EXERCISE PROMPT :: Whenever the word "closed" turns up in a line below, that line should be copied.

MATERIAL TO PROCESS ::
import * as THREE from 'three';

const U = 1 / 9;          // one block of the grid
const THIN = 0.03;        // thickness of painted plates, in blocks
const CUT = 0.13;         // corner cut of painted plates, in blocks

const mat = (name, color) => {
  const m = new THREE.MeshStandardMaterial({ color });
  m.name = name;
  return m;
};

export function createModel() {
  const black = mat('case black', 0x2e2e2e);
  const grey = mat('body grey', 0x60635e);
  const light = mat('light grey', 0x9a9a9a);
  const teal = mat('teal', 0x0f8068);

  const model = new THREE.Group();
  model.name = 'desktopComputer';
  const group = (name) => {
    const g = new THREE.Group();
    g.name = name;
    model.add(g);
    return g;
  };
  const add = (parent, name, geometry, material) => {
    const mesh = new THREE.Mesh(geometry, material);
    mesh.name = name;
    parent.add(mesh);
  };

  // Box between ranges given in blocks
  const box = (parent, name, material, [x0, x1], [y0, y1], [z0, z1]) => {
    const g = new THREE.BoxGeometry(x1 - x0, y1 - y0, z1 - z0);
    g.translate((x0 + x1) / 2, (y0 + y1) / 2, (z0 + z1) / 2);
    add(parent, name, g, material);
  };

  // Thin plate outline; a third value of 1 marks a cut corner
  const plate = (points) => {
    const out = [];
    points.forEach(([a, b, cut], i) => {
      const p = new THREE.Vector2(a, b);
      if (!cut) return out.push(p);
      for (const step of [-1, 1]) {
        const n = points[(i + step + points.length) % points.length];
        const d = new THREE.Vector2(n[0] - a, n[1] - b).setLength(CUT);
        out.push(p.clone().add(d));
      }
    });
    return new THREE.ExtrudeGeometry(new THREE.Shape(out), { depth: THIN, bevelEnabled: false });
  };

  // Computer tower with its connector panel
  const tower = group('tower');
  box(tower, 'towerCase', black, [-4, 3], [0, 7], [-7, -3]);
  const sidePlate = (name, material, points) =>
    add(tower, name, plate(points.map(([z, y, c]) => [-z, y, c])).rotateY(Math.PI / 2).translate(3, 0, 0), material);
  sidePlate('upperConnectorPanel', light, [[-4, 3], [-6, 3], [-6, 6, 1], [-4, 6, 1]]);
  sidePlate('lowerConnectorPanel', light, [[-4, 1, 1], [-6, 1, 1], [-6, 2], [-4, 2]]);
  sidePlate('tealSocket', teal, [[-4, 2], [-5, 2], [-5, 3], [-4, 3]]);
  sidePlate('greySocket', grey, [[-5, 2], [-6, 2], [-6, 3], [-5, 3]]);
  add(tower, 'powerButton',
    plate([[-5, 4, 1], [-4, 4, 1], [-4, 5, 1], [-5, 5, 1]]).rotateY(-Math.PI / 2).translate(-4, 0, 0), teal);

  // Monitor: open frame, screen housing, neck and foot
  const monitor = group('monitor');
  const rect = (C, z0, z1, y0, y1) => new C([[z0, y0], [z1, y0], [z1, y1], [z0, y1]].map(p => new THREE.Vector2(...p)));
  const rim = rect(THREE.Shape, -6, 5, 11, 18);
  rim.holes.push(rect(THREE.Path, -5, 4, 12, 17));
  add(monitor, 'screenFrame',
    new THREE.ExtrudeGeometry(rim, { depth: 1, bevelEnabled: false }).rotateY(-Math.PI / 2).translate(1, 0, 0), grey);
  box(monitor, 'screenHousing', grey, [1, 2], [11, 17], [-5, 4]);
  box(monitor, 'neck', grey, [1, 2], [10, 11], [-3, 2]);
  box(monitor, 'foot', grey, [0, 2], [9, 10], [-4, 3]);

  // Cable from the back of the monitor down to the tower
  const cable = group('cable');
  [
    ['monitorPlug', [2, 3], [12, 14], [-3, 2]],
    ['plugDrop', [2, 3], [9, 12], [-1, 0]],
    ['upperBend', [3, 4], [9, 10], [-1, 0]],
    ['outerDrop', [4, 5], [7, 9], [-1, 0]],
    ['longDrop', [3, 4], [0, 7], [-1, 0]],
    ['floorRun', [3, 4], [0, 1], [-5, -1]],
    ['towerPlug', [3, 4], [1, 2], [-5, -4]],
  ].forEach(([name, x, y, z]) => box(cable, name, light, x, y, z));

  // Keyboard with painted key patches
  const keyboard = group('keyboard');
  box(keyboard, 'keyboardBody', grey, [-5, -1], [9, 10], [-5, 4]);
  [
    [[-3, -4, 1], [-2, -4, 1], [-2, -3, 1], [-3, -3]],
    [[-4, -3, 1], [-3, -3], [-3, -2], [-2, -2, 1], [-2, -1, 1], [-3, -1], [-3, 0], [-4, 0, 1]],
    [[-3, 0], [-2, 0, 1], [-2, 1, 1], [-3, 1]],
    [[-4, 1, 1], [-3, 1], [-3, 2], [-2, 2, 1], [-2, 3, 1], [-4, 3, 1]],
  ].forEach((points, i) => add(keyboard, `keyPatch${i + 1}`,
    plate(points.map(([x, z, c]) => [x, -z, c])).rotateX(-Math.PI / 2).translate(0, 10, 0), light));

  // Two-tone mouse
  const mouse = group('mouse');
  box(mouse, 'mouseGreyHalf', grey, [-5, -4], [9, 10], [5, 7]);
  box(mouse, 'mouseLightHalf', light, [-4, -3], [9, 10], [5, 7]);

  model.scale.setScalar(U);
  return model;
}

* * *

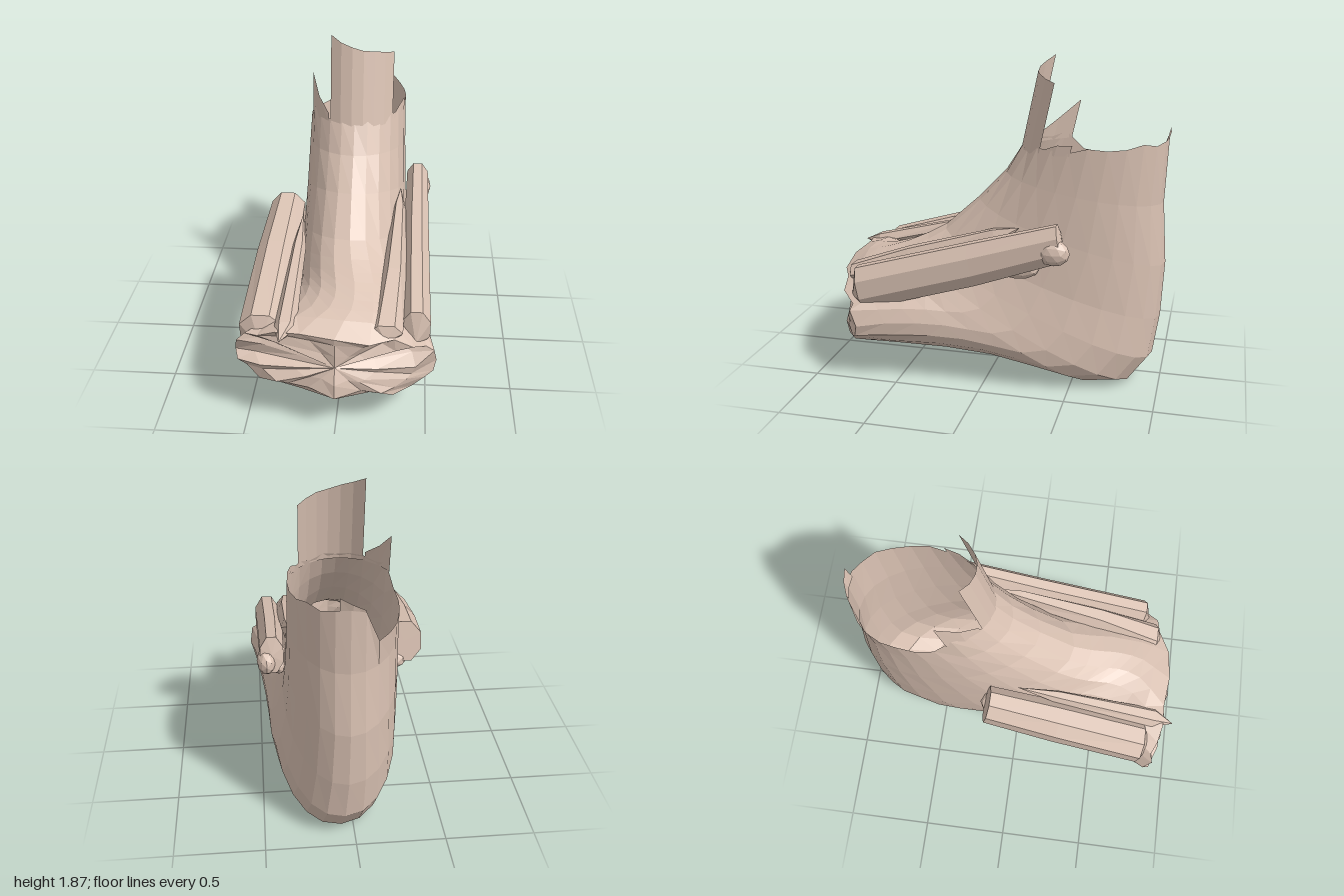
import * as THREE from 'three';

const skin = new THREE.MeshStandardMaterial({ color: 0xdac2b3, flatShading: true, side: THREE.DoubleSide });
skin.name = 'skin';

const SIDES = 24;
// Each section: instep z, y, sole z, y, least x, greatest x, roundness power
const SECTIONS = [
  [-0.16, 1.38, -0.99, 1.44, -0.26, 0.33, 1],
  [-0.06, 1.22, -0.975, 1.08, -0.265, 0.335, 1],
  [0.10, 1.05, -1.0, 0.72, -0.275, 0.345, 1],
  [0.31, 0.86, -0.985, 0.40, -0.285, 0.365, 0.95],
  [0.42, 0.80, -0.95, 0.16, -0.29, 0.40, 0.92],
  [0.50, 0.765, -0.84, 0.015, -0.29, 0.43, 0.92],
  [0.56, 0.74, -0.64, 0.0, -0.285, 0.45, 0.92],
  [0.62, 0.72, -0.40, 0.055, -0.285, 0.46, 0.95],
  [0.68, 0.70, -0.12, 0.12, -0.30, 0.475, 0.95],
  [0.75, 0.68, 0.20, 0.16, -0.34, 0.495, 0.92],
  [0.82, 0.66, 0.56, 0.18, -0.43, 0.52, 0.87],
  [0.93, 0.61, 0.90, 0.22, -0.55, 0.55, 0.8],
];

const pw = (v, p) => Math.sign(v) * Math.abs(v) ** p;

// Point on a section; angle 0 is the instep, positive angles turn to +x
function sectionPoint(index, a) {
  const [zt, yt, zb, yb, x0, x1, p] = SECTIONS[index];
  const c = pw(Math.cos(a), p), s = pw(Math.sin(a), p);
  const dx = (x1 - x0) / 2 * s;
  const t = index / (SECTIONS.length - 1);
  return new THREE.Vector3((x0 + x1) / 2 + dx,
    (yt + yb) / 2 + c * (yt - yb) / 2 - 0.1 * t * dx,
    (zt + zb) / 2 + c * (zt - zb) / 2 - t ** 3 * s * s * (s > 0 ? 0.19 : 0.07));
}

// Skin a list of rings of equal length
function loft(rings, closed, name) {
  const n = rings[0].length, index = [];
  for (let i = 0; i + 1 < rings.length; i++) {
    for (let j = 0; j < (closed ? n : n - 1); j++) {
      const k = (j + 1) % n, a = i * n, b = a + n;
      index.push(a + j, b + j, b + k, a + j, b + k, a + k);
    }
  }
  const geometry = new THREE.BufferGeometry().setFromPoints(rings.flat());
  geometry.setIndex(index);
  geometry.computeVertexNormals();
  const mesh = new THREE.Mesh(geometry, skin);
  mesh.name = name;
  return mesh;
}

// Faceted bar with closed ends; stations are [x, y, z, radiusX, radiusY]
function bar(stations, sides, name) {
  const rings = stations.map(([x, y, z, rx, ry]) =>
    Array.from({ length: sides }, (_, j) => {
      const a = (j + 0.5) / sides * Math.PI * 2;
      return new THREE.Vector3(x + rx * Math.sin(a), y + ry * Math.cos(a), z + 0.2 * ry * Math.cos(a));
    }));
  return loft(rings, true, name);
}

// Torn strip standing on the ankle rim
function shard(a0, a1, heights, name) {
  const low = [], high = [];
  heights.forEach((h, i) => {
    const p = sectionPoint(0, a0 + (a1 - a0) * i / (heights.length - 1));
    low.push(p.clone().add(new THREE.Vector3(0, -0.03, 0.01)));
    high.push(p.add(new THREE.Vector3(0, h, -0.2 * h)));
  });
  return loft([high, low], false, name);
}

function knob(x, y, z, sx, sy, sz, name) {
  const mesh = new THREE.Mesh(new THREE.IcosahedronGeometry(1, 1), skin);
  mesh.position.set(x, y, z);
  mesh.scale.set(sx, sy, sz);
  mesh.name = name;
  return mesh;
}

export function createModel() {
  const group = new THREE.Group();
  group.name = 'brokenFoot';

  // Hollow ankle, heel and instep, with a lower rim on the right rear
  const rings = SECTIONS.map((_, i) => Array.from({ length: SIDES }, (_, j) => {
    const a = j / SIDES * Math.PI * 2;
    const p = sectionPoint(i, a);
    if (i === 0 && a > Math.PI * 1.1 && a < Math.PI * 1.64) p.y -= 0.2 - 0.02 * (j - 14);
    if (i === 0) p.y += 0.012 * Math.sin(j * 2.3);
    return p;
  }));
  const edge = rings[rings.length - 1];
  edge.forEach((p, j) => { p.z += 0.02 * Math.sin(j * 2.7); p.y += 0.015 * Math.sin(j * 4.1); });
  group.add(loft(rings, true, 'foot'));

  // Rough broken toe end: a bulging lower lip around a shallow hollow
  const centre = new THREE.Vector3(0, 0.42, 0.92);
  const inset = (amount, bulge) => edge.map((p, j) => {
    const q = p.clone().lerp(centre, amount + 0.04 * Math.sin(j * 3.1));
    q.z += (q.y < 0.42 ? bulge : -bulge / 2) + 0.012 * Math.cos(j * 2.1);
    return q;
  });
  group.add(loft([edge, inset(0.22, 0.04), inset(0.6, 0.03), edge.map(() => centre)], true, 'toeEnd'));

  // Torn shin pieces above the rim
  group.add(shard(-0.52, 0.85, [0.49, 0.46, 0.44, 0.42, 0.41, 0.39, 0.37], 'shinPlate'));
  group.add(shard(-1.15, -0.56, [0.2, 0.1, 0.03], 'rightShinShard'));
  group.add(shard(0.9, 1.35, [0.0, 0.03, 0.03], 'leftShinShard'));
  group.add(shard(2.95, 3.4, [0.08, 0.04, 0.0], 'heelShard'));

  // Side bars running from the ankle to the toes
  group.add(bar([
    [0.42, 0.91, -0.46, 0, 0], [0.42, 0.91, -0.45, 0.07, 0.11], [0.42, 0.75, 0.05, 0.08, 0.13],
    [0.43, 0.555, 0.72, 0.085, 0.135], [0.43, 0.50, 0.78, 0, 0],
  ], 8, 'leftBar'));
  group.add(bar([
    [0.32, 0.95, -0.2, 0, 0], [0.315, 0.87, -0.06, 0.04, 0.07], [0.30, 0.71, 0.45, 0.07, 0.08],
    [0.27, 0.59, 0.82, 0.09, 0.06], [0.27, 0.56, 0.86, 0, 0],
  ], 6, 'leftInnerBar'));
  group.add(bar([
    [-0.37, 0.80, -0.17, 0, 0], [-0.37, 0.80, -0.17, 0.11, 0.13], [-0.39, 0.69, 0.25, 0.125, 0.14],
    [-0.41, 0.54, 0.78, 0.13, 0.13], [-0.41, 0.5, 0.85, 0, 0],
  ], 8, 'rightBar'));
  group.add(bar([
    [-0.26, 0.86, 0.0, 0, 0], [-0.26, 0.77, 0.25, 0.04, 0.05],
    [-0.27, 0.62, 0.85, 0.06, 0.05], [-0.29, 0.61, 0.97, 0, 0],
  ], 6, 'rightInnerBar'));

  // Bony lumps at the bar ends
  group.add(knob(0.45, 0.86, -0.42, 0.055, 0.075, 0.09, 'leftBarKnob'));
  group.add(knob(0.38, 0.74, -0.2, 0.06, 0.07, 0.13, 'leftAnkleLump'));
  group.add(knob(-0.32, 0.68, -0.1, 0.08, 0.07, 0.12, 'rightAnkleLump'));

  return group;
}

--

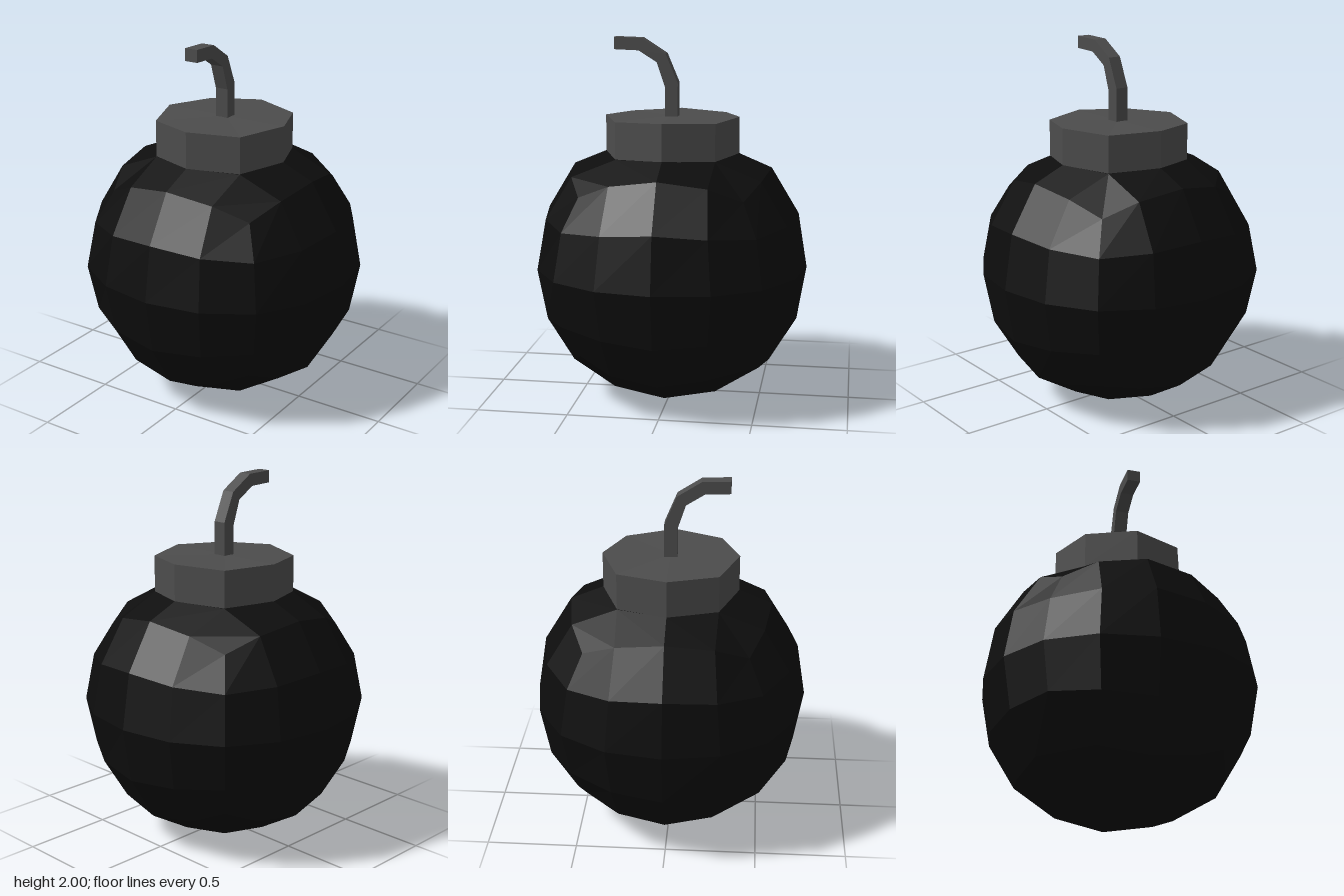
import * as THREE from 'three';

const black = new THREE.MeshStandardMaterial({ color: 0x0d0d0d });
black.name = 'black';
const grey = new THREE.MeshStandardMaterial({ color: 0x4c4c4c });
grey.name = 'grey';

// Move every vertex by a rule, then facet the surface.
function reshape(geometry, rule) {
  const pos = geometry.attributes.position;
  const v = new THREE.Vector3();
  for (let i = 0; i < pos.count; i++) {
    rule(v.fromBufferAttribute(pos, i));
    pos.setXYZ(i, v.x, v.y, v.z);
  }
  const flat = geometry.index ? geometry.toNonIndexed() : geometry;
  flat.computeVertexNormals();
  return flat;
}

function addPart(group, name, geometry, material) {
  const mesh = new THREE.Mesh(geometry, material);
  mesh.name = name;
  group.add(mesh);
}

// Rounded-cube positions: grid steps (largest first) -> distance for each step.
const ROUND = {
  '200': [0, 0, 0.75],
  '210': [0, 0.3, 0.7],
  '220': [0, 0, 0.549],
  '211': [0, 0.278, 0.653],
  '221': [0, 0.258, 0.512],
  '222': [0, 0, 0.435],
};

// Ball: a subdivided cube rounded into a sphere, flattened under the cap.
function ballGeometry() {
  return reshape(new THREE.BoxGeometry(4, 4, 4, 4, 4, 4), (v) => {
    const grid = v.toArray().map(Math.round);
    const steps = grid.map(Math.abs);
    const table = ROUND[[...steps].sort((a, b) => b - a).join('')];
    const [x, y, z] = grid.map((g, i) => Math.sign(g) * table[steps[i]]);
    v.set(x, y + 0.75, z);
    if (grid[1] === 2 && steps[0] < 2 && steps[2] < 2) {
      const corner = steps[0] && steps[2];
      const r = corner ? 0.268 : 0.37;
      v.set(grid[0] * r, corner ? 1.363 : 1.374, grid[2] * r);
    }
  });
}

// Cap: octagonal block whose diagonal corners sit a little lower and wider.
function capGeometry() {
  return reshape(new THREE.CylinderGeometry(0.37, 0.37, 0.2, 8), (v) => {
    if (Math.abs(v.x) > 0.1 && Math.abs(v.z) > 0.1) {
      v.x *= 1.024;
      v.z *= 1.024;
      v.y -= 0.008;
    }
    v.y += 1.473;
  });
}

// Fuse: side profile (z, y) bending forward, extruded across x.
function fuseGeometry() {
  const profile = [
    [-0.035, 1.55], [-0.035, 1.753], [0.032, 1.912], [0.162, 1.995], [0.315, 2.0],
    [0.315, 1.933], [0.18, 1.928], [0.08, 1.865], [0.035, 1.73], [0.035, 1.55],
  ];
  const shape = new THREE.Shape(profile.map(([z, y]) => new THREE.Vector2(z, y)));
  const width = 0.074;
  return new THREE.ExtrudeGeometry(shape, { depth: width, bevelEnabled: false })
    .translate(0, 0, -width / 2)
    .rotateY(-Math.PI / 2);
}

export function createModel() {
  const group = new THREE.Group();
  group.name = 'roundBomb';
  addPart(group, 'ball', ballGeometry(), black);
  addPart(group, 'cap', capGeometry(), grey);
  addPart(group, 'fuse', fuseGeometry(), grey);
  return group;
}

ANSWER SECTION ::
function loft(rings, closed, name) {
    for (let j = 0; j < (closed ? n : n - 1); j++) {
// Faceted bar with closed ends; stations are [x, y, z, radiusX, radiusY]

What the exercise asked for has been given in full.